Start of INFORMATION GIVEN
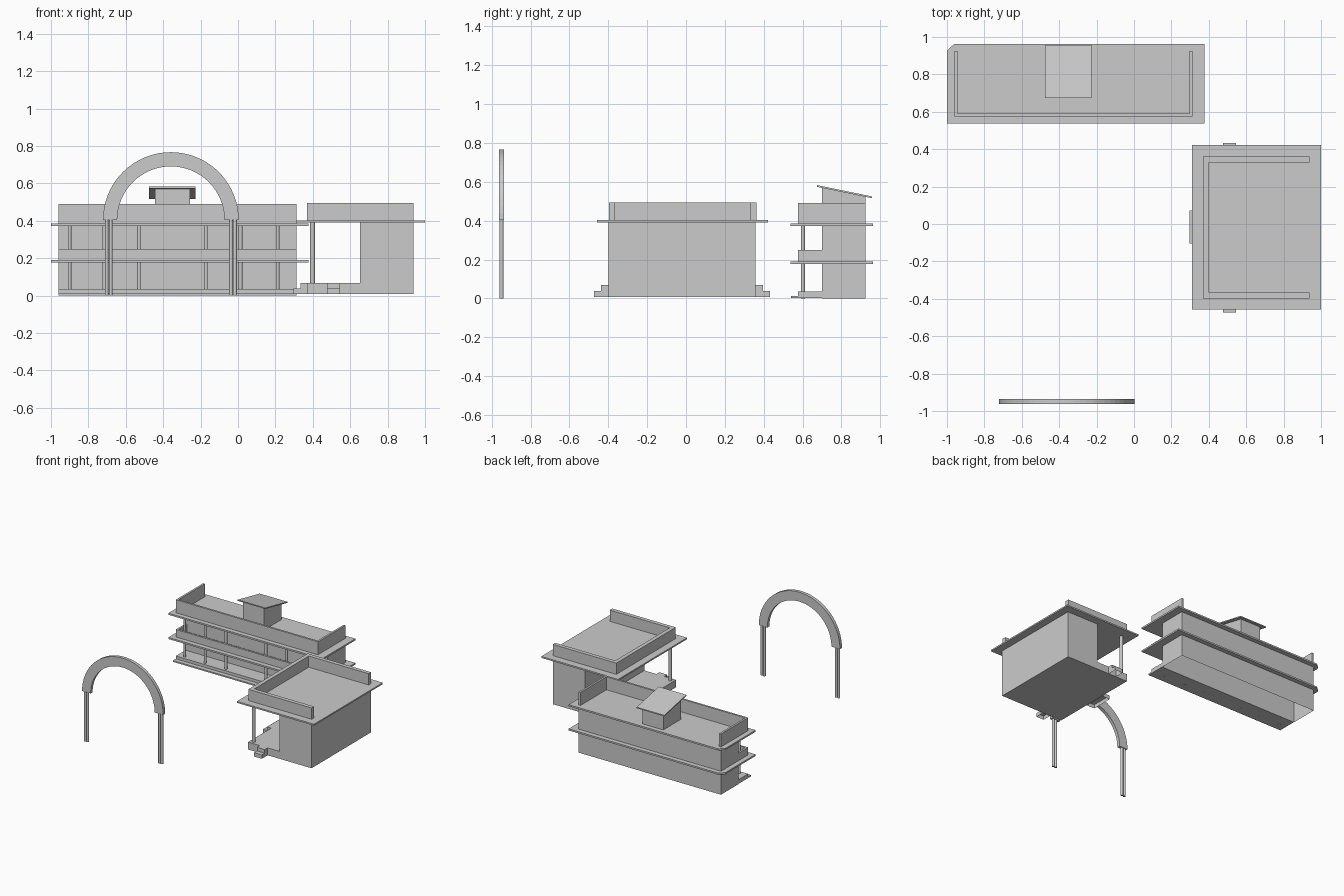
import bpy, bmesh, math
from mathutils import Matrix

if "Cube" in bpy.data.objects:
    bpy.data.objects.remove(bpy.data.objects["Cube"])


def make(name, bm):
    bmesh.ops.recalc_face_normals(bm, faces=bm.faces)
    me = bpy.data.meshes.new(name)
    bm.to_mesh(me)
    bm.free()
    ob = bpy.data.objects.new(name, me)
    bpy.context.collection.objects.link(ob)
    return ob


def extrude(name, pts, vec, open_base=False):
    """Closed 3D outline pushed along vec."""
    bm = bmesh.new()
    f = bm.faces.new([bm.verts.new(p) for p in pts])
    r = bmesh.ops.extrude_face_region(bm, geom=[f], use_keep_orig=True)
    vs = [v for v in r["geom"] if isinstance(v, bmesh.types.BMVert)]
    bmesh.ops.translate(bm, verts=vs, vec=vec)
    if open_base:
        bmesh.ops.delete(bm, geom=[f], context='FACES_ONLY')
    return make(name, bm)


def plan(name, pts, z0, z1, **kw):
    return extrude(name, [(x, y, z0) for x, y in pts], (0, 0, z1 - z0), **kw)


def box(name, x0, x1, y0, y1, z0, z1, **kw):
    return plan(name, [(x0, y0), (x1, y0), (x1, y1), (x0, y1)], z0, z1, **kw)


def post(name, x, y, r, z0, z1):
    """Round column."""
    bm = bmesh.new()
    bmesh.ops.create_cone(bm, cap_ends=True, segments=12, radius1=r, radius2=r,
                          depth=z1 - z0, matrix=Matrix.Translation((x, y, (z0 + z1) / 2)))
    return make(name, bm)


# ---- long two-storey block ----
X0, X1, YF, YW, YB = -0.96, 0.313, 0.576, 0.699, 0.924
box("block_walls", X0, X1, YW, YB, 0, 0.376, open_base=True)
box("block_porch", X0, X1, YF, YW, 0.002, 0.036)
box("block_porch_step", X0, X1, 0.540, YF, 0.002, 0.013)
slab = [(-1, 0.538), (0.377, 0.538), (0.377, 0.962), (-0.962, 0.962), (-1, 0.926)]
plan("block_floor_slab", slab, 0.177, 0.190)
plan("block_roof_slab", slab, 0.373, 0.386)


def u_wall_front(name, back, z0, z1, t=0.016):
    plan(name, [(X0, YF), (X1, YF), (X1, back), (X1 - t, back), (X1 - t, YF + t),
                (X0 + t, YF + t), (X0 + t, back), (X0, back)], z0, z1)


u_wall_front("block_balcony_wall", YW, 0.190, 0.25)
u_wall_front("block_parapet", YB, 0.386, 0.491)

# columns, with the bay in the middle left open
for i, x in enumerate((-0.90, -0.715, -0.53, -0.172, 0.013, 0.212)):
    post(f"block_column_{i}", x, 0.603, 0.010, 0.0, 0.373)

# roof hut with sloping lid
hut = [(YW, 0.386), (YB, 0.386), (YB, 0.525), (YW, 0.573)]
extrude("roof_hut", [(-0.444, y, z) for y, z in hut], (0.187, 0, 0))
lid = [(0.674, 0.574), (0.956, 0.516), (0.956, 0.525), (0.674, 0.583)]
extrude("roof_hut_lid", [(-0.475, y, z) for y, z in lid], (0.247, 0, 0))

# ---- pavilion ----
B = 0.008
box("pavilion_body", 0.652, 0.938, -0.40, 0.358, B, 0.395)
box("pavilion_platform", 0.37, 0.652, -0.40, 0.358, B, 0.068)
box("pavilion_roof_slab", 0.31, 1.0, -0.457, 0.422, 0.391, 0.403)
a, b, c, d, t = 0.37, 0.938, -0.397, 0.362, 0.032
plan("pavilion_parapet", [(a, c), (b, c), (b, c + t), (a + t, c + t),
                          (a + t, d - t), (b, d - t), (b, d), (a, d)], 0.403, 0.494)
for side, y in (("front", -0.37), ("back", 0.33)):
    post(f"pavilion_column_{side}", 0.399, y, 0.013, 0.06, 0.392)

# landings and steps on three sides, open underneath
prof = [(0, B), (0.074, B), (0.074, 0.039), (0.037, 0.039), (0.037, 0.068), (0, 0.068)]


def steps(name, pts, vec):
    ob = extrude(name, pts, vec)
    bm = bmesh.new()
    bm.from_mesh(ob.data)
    low = [f for f in bm.faces if f.normal.z < -0.9]
    bmesh.ops.delete(bm, geom=low, context='FACES_ONLY')
    bm.to_mesh(ob.data)
    bm.free()


steps("side_steps", [(0.37 - u, -0.105, z) for u, z in prof], (0, 0.178, 0))
steps("front_steps", [(0.475, -0.40 - u, z) for u, z in prof], (0.07, 0, 0))
steps("back_steps", [(0.475, 0.358 + u, z) for u, z in prof], (0.07, 0, 0))

# ---- free-standing arch ----
CX, CZ, RO, RI, N = -0.359, 0.404, 0.363, 0.287, 32
ang = [math.pi * i / N for i in range(N + 1)]
ring = [(RO, q) for q in ang] + [(RI, q) for q in reversed(ang)]
extrude("arch_band", [(CX + r * math.cos(q), -0.962, CZ + r * math.sin(q)) for r, q in ring],
        (0, 0.026, 0))
for side in (-1, 1):
    for k, off in (("outer", 0.343), ("inner", 0.321)):
        post(f"arch_post_{'left' if side < 0 else 'right'}_{k}",
             CX + side * off, -0.949, 0.010, 0, CZ + 0.01)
End of INFORMATION GIVEN
**TASK INSTRUCTIONS**
Print the whole listing exactly. No pictures belong in the copy.

**ANSWER TO THE EXERCISE**
import bpy, bmesh, math
from mathutils import Matrix

if "Cube" in bpy.data.objects:
    bpy.data.objects.remove(bpy.data.objects["Cube"])


def make(name, bm):
    bmesh.ops.recalc_face_normals(bm, faces=bm.faces)
    me = bpy.data.meshes.new(name)
    bm.to_mesh(me)
    bm.free()
    ob = bpy.data.objects.new(name, me)
    bpy.context.collection.objects.link(ob)
    return ob


def extrude(name, pts, vec, open_base=False):
    """Closed 3D outline pushed along vec."""
    bm = bmesh.new()
    f = bm.faces.new([bm.verts.new(p) for p in pts])
    r = bmesh.ops.extrude_face_region(bm, geom=[f], use_keep_orig=True)
    vs = [v for v in r["geom"] if isinstance(v, bmesh.types.BMVert)]
    bmesh.ops.translate(bm, verts=vs, vec=vec)
    if open_base:
        bmesh.ops.delete(bm, geom=[f], context='FACES_ONLY')
    return make(name, bm)


def plan(name, pts, z0, z1, **kw):
    return extrude(name, [(x, y, z0) for x, y in pts], (0, 0, z1 - z0), **kw)


def box(name, x0, x1, y0, y1, z0, z1, **kw):
    return plan(name, [(x0, y0), (x1, y0), (x1, y1), (x0, y1)], z0, z1, **kw)


def post(name, x, y, r, z0, z1):
    """Round column."""
    bm = bmesh.new()
    bmesh.ops.create_cone(bm, cap_ends=True, segments=12, radius1=r, radius2=r,
                          depth=z1 - z0, matrix=Matrix.Translation((x, y, (z0 + z1) / 2)))
    return make(name, bm)


# ---- long two-storey block ----
X0, X1, YF, YW, YB = -0.96, 0.313, 0.576, 0.699, 0.924
box("block_walls", X0, X1, YW, YB, 0, 0.376, open_base=True)
box("block_porch", X0, X1, YF, YW, 0.002, 0.036)
box("block_porch_step", X0, X1, 0.540, YF, 0.002, 0.013)
slab = [(-1, 0.538), (0.377, 0.538), (0.377, 0.962), (-0.962, 0.962), (-1, 0.926)]
plan("block_floor_slab", slab, 0.177, 0.190)
plan("block_roof_slab", slab, 0.373, 0.386)


def u_wall_front(name, back, z0, z1, t=0.016):
    plan(name, [(X0, YF), (X1, YF), (X1, back), (X1 - t, back), (X1 - t, YF + t),
                (X0 + t, YF + t), (X0 + t, back), (X0, back)], z0, z1)


u_wall_front("block_balcony_wall", YW, 0.190, 0.25)
u_wall_front("block_parapet", YB, 0.386, 0.491)

# columns, with the bay in the middle left open
for i, x in enumerate((-0.90, -0.715, -0.53, -0.172, 0.013, 0.212)):
    post(f"block_column_{i}", x, 0.603, 0.010, 0.0, 0.373)

# roof hut with sloping lid
hut = [(YW, 0.386), (YB, 0.386), (YB, 0.525), (YW, 0.573)]
extrude("roof_hut", [(-0.444, y, z) for y, z in hut], (0.187, 0, 0))
lid = [(0.674, 0.574), (0.956, 0.516), (0.956, 0.525), (0.674, 0.583)]
extrude("roof_hut_lid", [(-0.475, y, z) for y, z in lid], (0.247, 0, 0))

# ---- pavilion ----
B = 0.008
box("pavilion_body", 0.652, 0.938, -0.40, 0.358, B, 0.395)
box("pavilion_platform", 0.37, 0.652, -0.40, 0.358, B, 0.068)
box("pavilion_roof_slab", 0.31, 1.0, -0.457, 0.422, 0.391, 0.403)
a, b, c, d, t = 0.37, 0.938, -0.397, 0.362, 0.032
plan("pavilion_parapet", [(a, c), (b, c), (b, c + t), (a + t, c + t),
                          (a + t, d - t), (b, d - t), (b, d), (a, d)], 0.403, 0.494)
for side, y in (("front", -0.37), ("back", 0.33)):
    post(f"pavilion_column_{side}", 0.399, y, 0.013, 0.06, 0.392)

# landings and steps on three sides, open underneath
prof = [(0, B), (0.074, B), (0.074, 0.039), (0.037, 0.039), (0.037, 0.068), (0, 0.068)]


def steps(name, pts, vec):
    ob = extrude(name, pts, vec)
    bm = bmesh.new()
    bm.from_mesh(ob.data)
    low = [f for f in bm.faces if f.normal.z < -0.9]
    bmesh.ops.delete(bm, geom=low, context='FACES_ONLY')
    bm.to_mesh(ob.data)
    bm.free()


steps("side_steps", [(0.37 - u, -0.105, z) for u, z in prof], (0, 0.178, 0))
steps("front_steps", [(0.475, -0.40 - u, z) for u, z in prof], (0.07, 0, 0))
steps("back_steps", [(0.475, 0.358 + u, z) for u, z in prof], (0.07, 0, 0))

# ---- free-standing arch ----
CX, CZ, RO, RI, N = -0.359, 0.404, 0.363, 0.287, 32
ang = [math.pi * i / N for i in range(N + 1)]
ring = [(RO, q) for q in ang] + [(RI, q) for q in reversed(ang)]
extrude("arch_band", [(CX + r * math.cos(q), -0.962, CZ + r * math.sin(q)) for r, q in ring],
        (0, 0.026, 0))
for side in (-1, 1):
    for k, off in (("outer", 0.343), ("inner", 0.321)):
        post(f"arch_post_{'left' if side < 0 else 'right'}_{k}",
             CX + side * off, -0.949, 0.010, 0, CZ + 0.01)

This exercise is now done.